Task description: Within these entries, which lines include the string "lambda"? Copy each one.
***** Extracted records
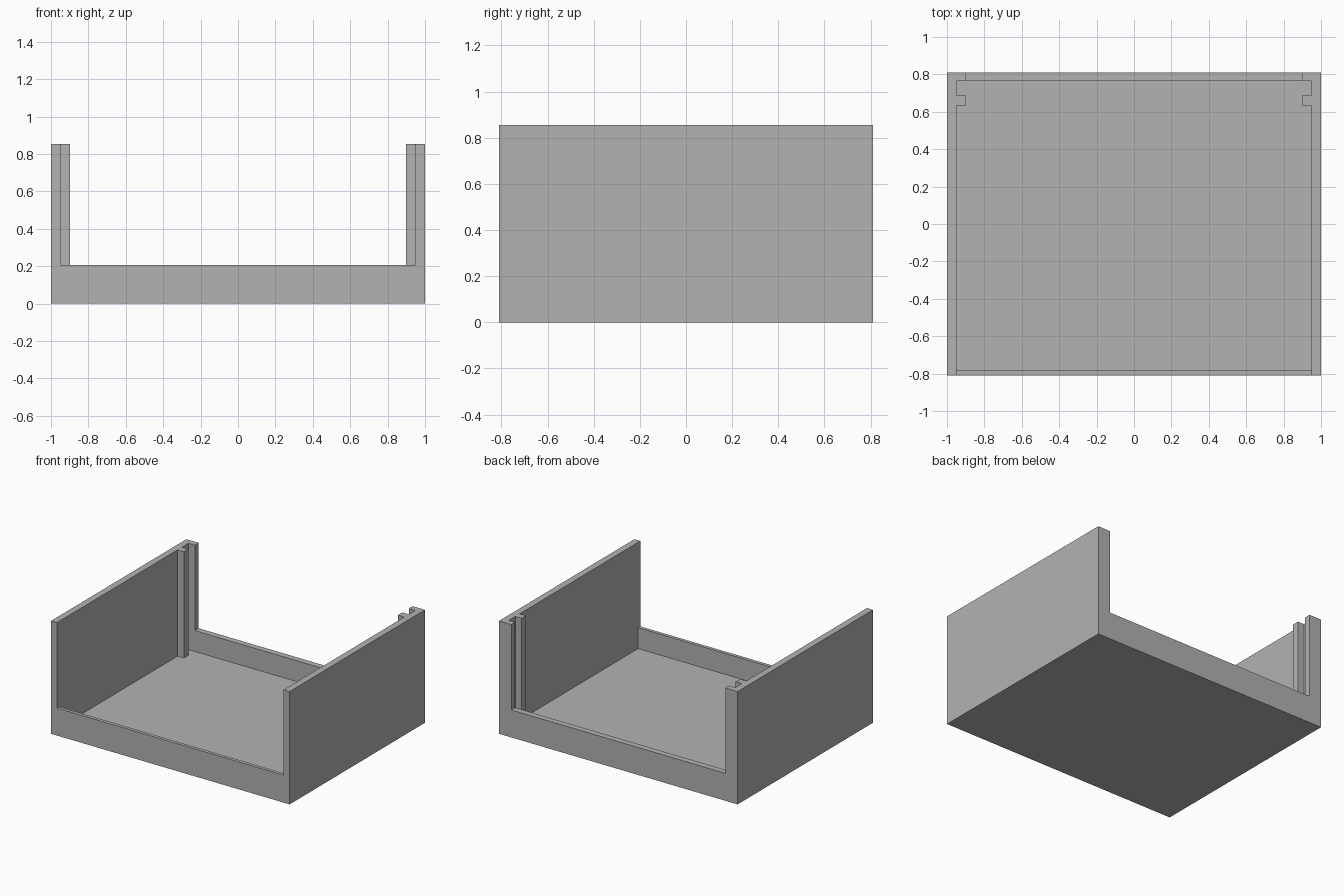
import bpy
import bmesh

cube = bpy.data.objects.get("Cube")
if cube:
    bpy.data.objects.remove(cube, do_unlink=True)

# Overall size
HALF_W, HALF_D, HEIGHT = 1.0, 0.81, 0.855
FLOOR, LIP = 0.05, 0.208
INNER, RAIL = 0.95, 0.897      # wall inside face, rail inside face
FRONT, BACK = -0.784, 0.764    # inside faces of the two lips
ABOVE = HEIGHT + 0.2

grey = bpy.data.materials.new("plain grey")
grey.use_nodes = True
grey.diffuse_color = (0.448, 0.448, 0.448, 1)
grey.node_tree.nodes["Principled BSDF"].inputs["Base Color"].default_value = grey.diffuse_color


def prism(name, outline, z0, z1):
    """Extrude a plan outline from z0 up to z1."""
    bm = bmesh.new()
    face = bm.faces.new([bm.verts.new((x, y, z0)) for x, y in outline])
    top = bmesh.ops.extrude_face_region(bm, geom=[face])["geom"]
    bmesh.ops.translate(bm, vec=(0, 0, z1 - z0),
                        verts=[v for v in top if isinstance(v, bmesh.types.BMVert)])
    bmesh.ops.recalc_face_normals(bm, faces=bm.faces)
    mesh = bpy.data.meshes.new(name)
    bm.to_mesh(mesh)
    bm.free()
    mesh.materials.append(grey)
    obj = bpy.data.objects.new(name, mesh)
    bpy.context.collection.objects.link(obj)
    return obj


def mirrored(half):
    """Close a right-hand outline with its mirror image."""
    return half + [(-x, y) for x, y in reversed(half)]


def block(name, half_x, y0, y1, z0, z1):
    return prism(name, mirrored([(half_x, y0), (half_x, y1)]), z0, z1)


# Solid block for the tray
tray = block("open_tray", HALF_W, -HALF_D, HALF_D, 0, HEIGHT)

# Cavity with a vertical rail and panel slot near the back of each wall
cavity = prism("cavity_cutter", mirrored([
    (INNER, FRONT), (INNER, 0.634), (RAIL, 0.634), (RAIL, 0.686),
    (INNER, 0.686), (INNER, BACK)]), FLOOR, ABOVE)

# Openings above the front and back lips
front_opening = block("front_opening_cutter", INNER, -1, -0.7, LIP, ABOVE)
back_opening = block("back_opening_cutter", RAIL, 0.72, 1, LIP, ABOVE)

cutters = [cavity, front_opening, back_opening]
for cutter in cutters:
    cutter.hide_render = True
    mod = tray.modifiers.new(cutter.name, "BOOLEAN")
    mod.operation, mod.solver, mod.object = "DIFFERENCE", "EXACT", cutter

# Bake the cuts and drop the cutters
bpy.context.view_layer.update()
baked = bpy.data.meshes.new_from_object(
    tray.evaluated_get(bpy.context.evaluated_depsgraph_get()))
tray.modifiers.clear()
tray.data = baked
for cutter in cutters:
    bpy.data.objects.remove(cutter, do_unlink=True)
**********
***** Extracted records
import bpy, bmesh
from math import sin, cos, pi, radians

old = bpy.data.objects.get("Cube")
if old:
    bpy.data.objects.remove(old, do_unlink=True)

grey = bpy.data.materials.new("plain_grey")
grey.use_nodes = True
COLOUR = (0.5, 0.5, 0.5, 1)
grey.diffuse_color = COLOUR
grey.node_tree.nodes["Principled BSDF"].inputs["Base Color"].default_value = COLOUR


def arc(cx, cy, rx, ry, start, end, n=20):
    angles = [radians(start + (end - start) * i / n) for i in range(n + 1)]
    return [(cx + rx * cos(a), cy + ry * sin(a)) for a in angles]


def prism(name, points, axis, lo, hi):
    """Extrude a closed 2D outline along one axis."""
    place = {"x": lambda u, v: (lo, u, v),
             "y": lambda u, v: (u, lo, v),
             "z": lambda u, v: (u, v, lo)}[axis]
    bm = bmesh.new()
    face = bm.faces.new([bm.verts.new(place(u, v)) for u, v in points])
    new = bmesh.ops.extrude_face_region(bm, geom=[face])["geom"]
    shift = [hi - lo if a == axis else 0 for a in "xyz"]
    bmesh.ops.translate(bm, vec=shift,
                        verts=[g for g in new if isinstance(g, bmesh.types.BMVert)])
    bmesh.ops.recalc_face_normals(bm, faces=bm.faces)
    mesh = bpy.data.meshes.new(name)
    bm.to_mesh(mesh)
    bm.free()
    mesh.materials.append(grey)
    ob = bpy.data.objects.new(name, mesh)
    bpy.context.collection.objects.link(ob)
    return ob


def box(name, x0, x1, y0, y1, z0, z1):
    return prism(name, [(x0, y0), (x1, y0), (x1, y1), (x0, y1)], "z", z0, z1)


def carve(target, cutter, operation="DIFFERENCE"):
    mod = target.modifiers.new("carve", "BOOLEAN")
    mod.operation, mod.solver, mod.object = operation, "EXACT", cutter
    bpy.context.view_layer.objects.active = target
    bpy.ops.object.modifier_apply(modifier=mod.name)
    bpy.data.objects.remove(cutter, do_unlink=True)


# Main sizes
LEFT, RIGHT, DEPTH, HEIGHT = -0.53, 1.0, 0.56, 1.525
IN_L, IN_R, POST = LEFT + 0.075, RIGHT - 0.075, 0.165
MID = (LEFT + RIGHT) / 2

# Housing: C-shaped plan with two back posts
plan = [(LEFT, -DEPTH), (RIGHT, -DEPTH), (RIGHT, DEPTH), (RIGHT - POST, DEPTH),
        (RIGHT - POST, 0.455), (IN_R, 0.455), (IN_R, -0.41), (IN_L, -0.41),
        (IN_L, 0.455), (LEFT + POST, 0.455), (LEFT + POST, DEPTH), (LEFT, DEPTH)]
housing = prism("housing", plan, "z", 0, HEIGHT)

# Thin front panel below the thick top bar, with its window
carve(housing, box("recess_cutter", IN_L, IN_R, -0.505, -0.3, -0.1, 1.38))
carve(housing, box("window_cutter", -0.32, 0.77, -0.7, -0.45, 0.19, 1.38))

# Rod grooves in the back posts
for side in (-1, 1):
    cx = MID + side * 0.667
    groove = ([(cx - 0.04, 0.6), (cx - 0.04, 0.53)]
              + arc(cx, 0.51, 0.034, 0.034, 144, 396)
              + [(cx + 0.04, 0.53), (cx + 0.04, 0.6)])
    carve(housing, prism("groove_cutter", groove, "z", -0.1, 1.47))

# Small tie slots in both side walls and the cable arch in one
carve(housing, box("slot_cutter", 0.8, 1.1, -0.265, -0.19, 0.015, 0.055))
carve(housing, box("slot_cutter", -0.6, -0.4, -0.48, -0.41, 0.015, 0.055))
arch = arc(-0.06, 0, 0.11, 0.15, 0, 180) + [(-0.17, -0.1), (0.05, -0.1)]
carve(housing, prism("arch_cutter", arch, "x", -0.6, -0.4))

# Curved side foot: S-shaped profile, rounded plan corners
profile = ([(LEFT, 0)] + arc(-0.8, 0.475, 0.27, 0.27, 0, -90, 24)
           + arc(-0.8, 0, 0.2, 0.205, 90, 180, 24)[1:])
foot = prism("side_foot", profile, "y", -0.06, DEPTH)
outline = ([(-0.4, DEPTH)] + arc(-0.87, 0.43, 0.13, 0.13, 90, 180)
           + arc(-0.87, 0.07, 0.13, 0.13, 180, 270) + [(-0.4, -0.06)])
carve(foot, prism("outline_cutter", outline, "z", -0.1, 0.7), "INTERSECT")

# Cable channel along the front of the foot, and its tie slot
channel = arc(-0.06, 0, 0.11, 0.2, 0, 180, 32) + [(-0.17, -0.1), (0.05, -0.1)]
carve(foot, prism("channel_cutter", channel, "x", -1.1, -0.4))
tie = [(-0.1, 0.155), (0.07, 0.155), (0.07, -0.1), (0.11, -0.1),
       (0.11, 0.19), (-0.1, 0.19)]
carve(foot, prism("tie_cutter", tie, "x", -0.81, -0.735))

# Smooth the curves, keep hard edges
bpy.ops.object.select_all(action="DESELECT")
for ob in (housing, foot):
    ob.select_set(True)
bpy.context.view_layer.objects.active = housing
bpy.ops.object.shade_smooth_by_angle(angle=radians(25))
**********
***** Extracted records
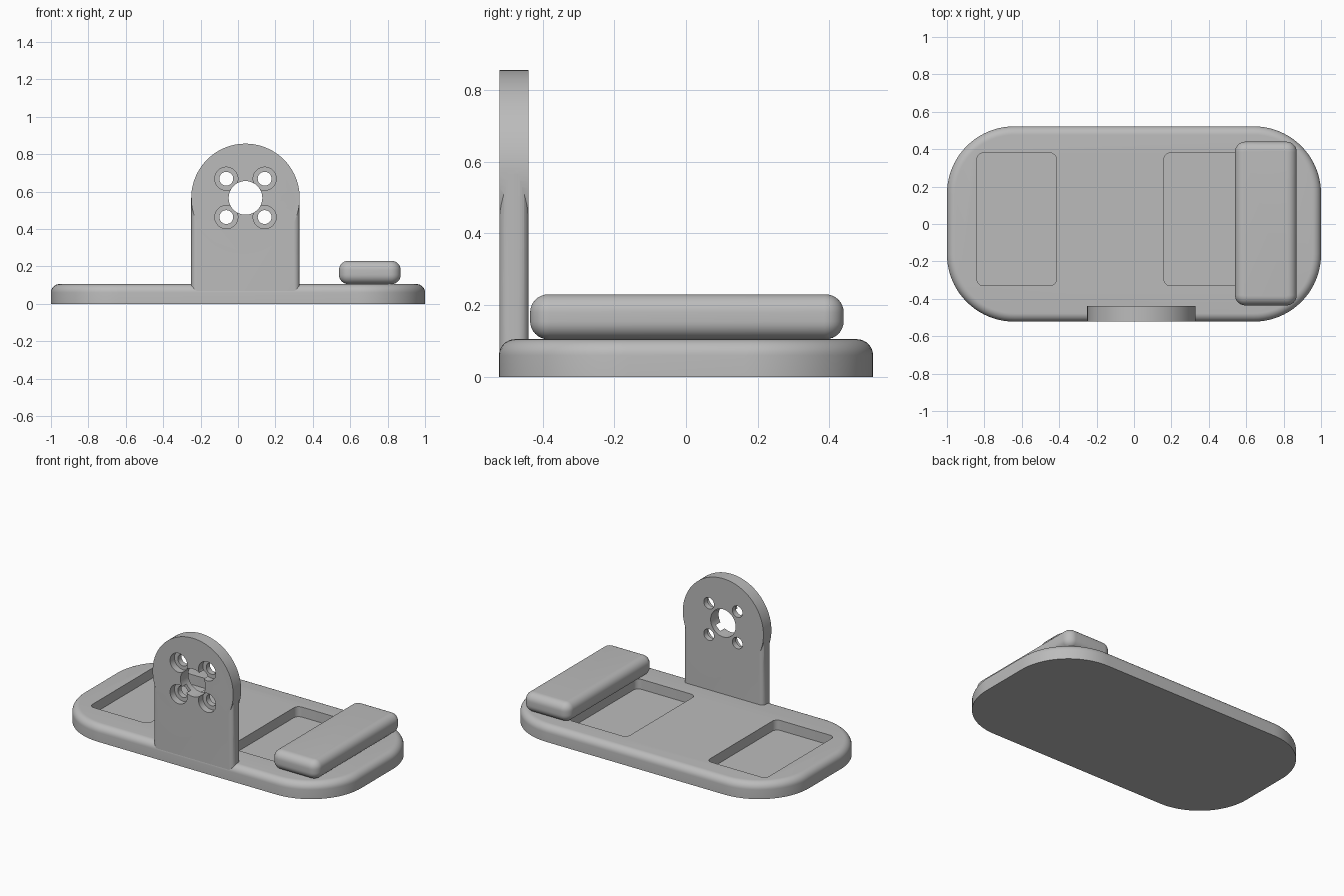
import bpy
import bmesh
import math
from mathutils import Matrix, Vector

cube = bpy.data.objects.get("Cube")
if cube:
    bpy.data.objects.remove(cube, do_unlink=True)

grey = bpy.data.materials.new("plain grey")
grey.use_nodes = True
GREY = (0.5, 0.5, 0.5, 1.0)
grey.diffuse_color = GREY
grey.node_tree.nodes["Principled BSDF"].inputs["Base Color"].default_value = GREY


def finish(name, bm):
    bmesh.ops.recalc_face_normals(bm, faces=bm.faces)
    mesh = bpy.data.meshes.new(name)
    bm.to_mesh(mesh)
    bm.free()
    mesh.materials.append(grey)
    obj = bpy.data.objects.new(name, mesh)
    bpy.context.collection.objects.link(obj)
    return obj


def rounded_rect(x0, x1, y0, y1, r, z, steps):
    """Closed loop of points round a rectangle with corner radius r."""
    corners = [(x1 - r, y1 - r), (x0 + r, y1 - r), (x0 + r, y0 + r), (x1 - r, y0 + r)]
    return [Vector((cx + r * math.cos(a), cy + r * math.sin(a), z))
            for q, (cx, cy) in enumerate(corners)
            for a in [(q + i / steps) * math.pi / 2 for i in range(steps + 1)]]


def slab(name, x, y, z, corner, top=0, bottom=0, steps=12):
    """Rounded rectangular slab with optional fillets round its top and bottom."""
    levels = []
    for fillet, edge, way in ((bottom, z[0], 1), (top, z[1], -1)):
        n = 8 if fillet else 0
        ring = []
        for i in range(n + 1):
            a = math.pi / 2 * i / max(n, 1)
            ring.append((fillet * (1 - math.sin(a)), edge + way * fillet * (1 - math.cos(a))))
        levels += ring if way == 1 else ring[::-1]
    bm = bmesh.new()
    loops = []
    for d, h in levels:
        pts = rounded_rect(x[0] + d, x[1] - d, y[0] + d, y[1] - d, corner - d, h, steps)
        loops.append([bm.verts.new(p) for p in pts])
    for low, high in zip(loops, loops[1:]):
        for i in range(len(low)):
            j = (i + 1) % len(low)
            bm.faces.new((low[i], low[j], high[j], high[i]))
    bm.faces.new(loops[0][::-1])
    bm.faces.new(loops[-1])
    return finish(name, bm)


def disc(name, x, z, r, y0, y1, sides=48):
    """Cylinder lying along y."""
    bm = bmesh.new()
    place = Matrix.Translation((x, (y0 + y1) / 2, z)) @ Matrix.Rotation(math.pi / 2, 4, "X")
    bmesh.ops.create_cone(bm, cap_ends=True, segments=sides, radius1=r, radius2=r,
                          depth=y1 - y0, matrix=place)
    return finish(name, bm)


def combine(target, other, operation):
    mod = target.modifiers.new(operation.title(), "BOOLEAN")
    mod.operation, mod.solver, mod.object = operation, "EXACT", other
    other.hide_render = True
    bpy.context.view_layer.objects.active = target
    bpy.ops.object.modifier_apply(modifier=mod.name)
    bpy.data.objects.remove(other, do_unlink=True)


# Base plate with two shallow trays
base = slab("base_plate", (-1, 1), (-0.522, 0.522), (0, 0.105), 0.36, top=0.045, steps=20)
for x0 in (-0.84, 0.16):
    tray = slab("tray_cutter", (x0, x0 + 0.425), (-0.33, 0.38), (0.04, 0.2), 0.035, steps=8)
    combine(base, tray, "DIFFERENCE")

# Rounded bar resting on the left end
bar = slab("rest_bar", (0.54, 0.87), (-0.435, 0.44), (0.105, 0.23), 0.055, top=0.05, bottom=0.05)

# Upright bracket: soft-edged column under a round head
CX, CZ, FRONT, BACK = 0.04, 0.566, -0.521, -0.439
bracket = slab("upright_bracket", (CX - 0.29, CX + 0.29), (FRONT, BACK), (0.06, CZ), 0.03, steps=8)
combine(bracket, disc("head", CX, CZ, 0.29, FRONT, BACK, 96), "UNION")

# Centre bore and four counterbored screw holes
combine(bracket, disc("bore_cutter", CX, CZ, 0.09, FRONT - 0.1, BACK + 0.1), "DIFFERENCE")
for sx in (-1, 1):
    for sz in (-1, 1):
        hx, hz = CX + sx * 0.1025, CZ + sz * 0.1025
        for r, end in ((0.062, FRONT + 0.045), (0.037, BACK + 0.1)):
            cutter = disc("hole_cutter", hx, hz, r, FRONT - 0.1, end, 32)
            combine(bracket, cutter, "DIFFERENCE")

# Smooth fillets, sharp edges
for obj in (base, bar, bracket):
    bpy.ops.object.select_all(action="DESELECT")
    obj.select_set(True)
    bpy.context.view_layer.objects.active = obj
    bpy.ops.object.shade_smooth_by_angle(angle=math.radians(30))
**********
Final answer:
    place = {"x": lambda u, v: (lo, u, v),
             "y": lambda u, v: (u, lo, v),
             "z": lambda u, v: (u, v, lo)}[axis]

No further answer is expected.